It took years for the duo to come up with product designs, source materials, establish a transparent supply chain and finalise the brand. But Lim and Zhang believe it was worth the time and effort. Now, 2°EAST has finally launched, offering its minimalist yet chic watch collection in Hong Kong, featuring eco-friendly materials and designed with longevity in mind, to suit any occasion.
For Lim, who originally hails from Australia, the brand’s entire concept is “sustainable and ethical from day one”, putting it ahead of the curve as established labels on the market “scramble to rework their businesses” in response to changing consumer trends. Younger generations such as millennials and Gen Zs are increasingly conscious about brands’ values and the impact of their purchases.
The 2°EAST collection offers plastic-free watches in Stainless Steel and Rose Gold Plated cases, both with the option to choose between a simple black or white dial. All straps are interchangeable, with customers able to buy extra straps instead of a brand new watch to mix-and-match and refresh their look for any style or occasion.
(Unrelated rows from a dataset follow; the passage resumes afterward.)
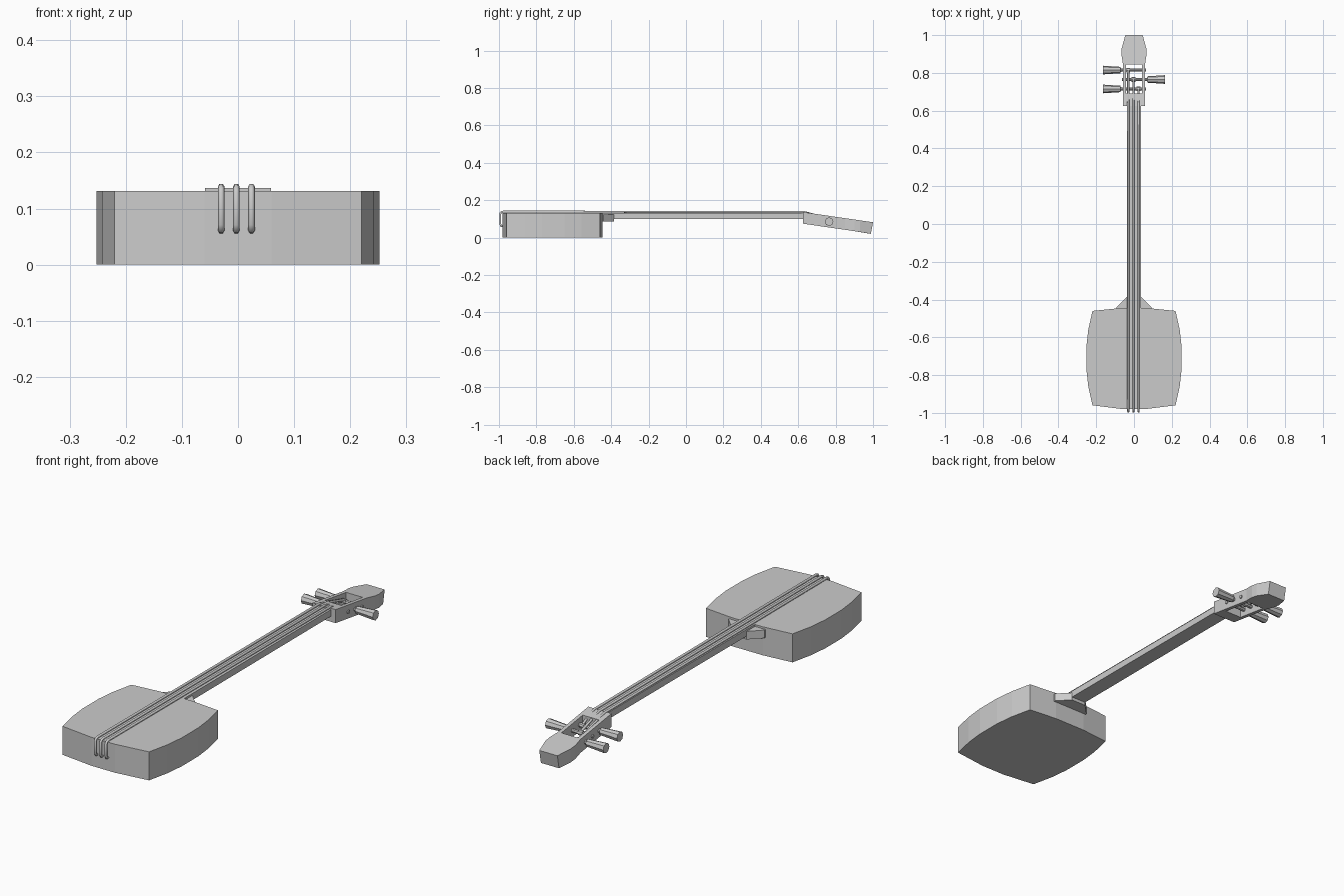
import bpy, bmesh, math
from mathutils import Vector

if "Cube" in bpy.data.objects:
    bpy.data.objects.remove(bpy.data.objects["Cube"])


def mirrored(right_side):
    """Complete an outline from its right half (front to back)."""
    return right_side + [(-x, y) for x, y in reversed(right_side)]


def prism(name, outline, bottom, top):
    """Extrude an xy outline between two height functions of y."""
    bm = bmesh.new()
    lo = [bm.verts.new((x, y, bottom(y))) for x, y in outline]
    hi = [bm.verts.new((x, y, top(y))) for x, y in outline]
    bm.faces.new(lo[::-1])
    bm.faces.new(hi)
    n = len(outline)
    for i in range(n):
        j = (i + 1) % n
        bm.faces.new((lo[i], lo[j], hi[j], hi[i]))
    bmesh.ops.recalc_face_normals(bm, faces=bm.faces)
    mesh = bpy.data.meshes.new(name)
    bm.to_mesh(mesh)
    bm.free()
    obj = bpy.data.objects.new(name, mesh)
    bpy.context.collection.objects.link(obj)
    return obj


def flat(z):
    return lambda y: z


def head_top(y):
    return 0.137 - 0.145 * (y - 0.62)


def head_bottom(y):
    return head_top(y) - 0.062


def lathe_x(name, stations, y, z, sides):
    """Faceted turned part along x; stations are (x, radius)."""
    bm = bmesh.new()
    rings = []
    for x, r in stations:
        rings.append([bm.verts.new((x, y + r * math.cos(math.tau * k / sides),
                                    z + r * math.sin(math.tau * k / sides)))
                      for k in range(sides)])
    for a, b in zip(rings, rings[1:]):
        for k in range(sides):
            m = (k + 1) % sides
            bm.faces.new((a[k], a[m], b[m], b[k]))
    bm.faces.new(rings[0])
    bm.faces.new(rings[-1])
    bmesh.ops.recalc_face_normals(bm, faces=bm.faces)
    mesh = bpy.data.meshes.new(name)
    bm.to_mesh(mesh)
    bm.free()
    obj = bpy.data.objects.new(name, mesh)
    bpy.context.collection.objects.link(obj)


# Drum body with gently bowed sides
prism("body", mirrored([(0.06, -0.98), (0.22, -0.96), (0.242, -0.86), (0.252, -0.77),
                        (0.252, -0.65), (0.242, -0.56), (0.22, -0.46), (0.08, -0.446)]),
      flat(0), flat(0.131))

# Neck and its flared heel
prism("neck", mirrored([(0.038, -0.45), (0.036, 0.63)]), flat(0.10), flat(0.131))
prism("neck_heel", mirrored([(0.092, -0.45), (0.092, -0.44), (0.038, -0.385)]),
      flat(0.085), flat(0.122))

# Tilted peg box and head with an open slot
head = prism("peg_box", mirrored([(0.059, 0.625), (0.059, 0.85), (0.067, 0.90),
                                  (0.065, 0.93), (0.046, 1.0)]), head_bottom, head_top)
for v in head.data.vertices:
    if v.co.y > 0.99 and v.co.z < 0.05:
        v.co.y = 0.988
cutter = prism("slot_cutter", mirrored([(0.042, 0.69), (0.042, 0.845)]), flat(-0.1), flat(0.3))
cutter.hide_render = True
mod = head.modifiers.new("slot", 'BOOLEAN')
mod.operation = 'DIFFERENCE'
mod.solver = 'EXACT'
mod.object = cutter
bpy.context.view_layer.objects.active = head
bpy.ops.object.modifier_apply(modifier="slot")
bpy.data.objects.remove(cutter)

# Tuning pegs on alternating sides
peg_ys = [0.715, 0.765, 0.815]
for i, (y, side) in enumerate(zip(peg_ys, (-1, 1, -1))):
    stations = [(-0.064, 0.008), (0.07, 0.009), (0.071, 0.017), (0.165, 0.023)]
    lathe_x(f"tuning_peg_{i + 1}", [(side * x, r) for x, r in stations],
            y, (head_top(y) + head_bottom(y)) / 2, 8)

# Strings, running from the tail over the drum to the pegs
for i, (x, py) in enumerate(zip((-0.03, -0.003, 0.024), (0.815, 0.765, 0.715))):
    pz = (head_top(py) + head_bottom(py)) / 2
    path = [(-0.972, 0.060), (-0.988, 0.062), (-0.993, 0.072), (-0.993, 0.128),
            (-0.988, 0.136), (-0.976, 0.139), (0.635, 0.136), (py, pz + 0.008)]
    curve = bpy.data.curves.new(f"string_{i + 1}", 'CURVE')
    curve.dimensions = '3D'
    curve.bevel_depth = 0.006
    curve.bevel_resolution = 1
    curve.use_fill_caps = True
    spline = curve.splines.new('POLY')
    spline.points.add(len(path) - 1)
    for p, (y, z) in zip(spline.points, path):
        p.co = (x, y, z, 1)
    bpy.context.collection.objects.link(bpy.data.objects.new(f"string_{i + 1}", curve))
    # string winding on the peg
    lathe_x(f"string_winding_{i + 1}", [(x - 0.01, 0.012), (x + 0.01, 0.012)], py,
            (head_top(py) + head_bottom(py)) / 2, 8)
A wide variety of sizes are available, including for men, women and children.
“Every step from the initial sketches, to production, to marketing strategy has been reviewed against our commitment to creating a product that is environmentally and socially responsible,” Lim explains. For instance, no plastic holders and spacers are used inside the watch, which is usually placed between the dial and crystal, thanks to the precise measurements 2°EAST came up with.
Strap designs range from printed colourful patterns on NATO straps, such as trendy tropical fruits to simple triangle shapes, to elegant fine silver or rose gold mesh. While the former NATO straps are made from recycled yarns containing recovered plastic bottles, which can also be thrown in the washing machine together with delicates and socks, the metal-based watches are plated in a sustainable manner.
The rose gold finishing, for instance, is applied using a dry-plating method that minimises water pollution and hazardous run-off produced in conventional manufacturing. It also means fewer GHG emissions and lasts around 10-times longer than standard plating methods, says 2°EAST, which further adds to the durability of its watches.
Sustainable packaging and supply chain
Aside from the product design itself, Lim says the entire company’s supply chain is committed to upholding its sustainable values. Each watch is sold and packaged in 100% recycled and recyclable craft paper, which is printed on with eco-friendly ink. While plastic is used during the transportation process to protect the delicate watches from factory to retail, these protective materials are returned and reused for the next shipment.
And unlike other brands with a long value chain that is notoriously difficult to navigate, partnering with Zhang, who owns and operates the Shenzhen-based factory where 2°EAST watches are manufactured, means that the company can offer greater transparency and responsibility about the ethics and environmental impact of production.
“Ron manufactures our watch cases and assembles our watches at his factory, and we source the specialised components from local suppliers,” shared Lim. “Our dials, crystals, hands, and buckles are made in a city about an hour’s drive north, and the mesh bracelets are produced nearby to Ron’s factory.”
That means that each of these suppliers are within reach of the co-founder, who has visited each personally to ensure that the sourced materials adhere to ethical and environmental standards. However, Lim is clear that “we are not perfect” and that there is always more work to be done.
“While we have traced much of our supply chain, some of our components are complicated, and involve suppliers to our suppliers’ suppliers,” she explains. “In the future we aim to trace our supply chain further back, to understand more about where all the suppliers listed above source their raw materials, and continuously improve transparency and working conditions all the way back through this chain.”
All images courtesy of 2°EAST, unless otherwise credited.
This is a Green Queen Media partner post.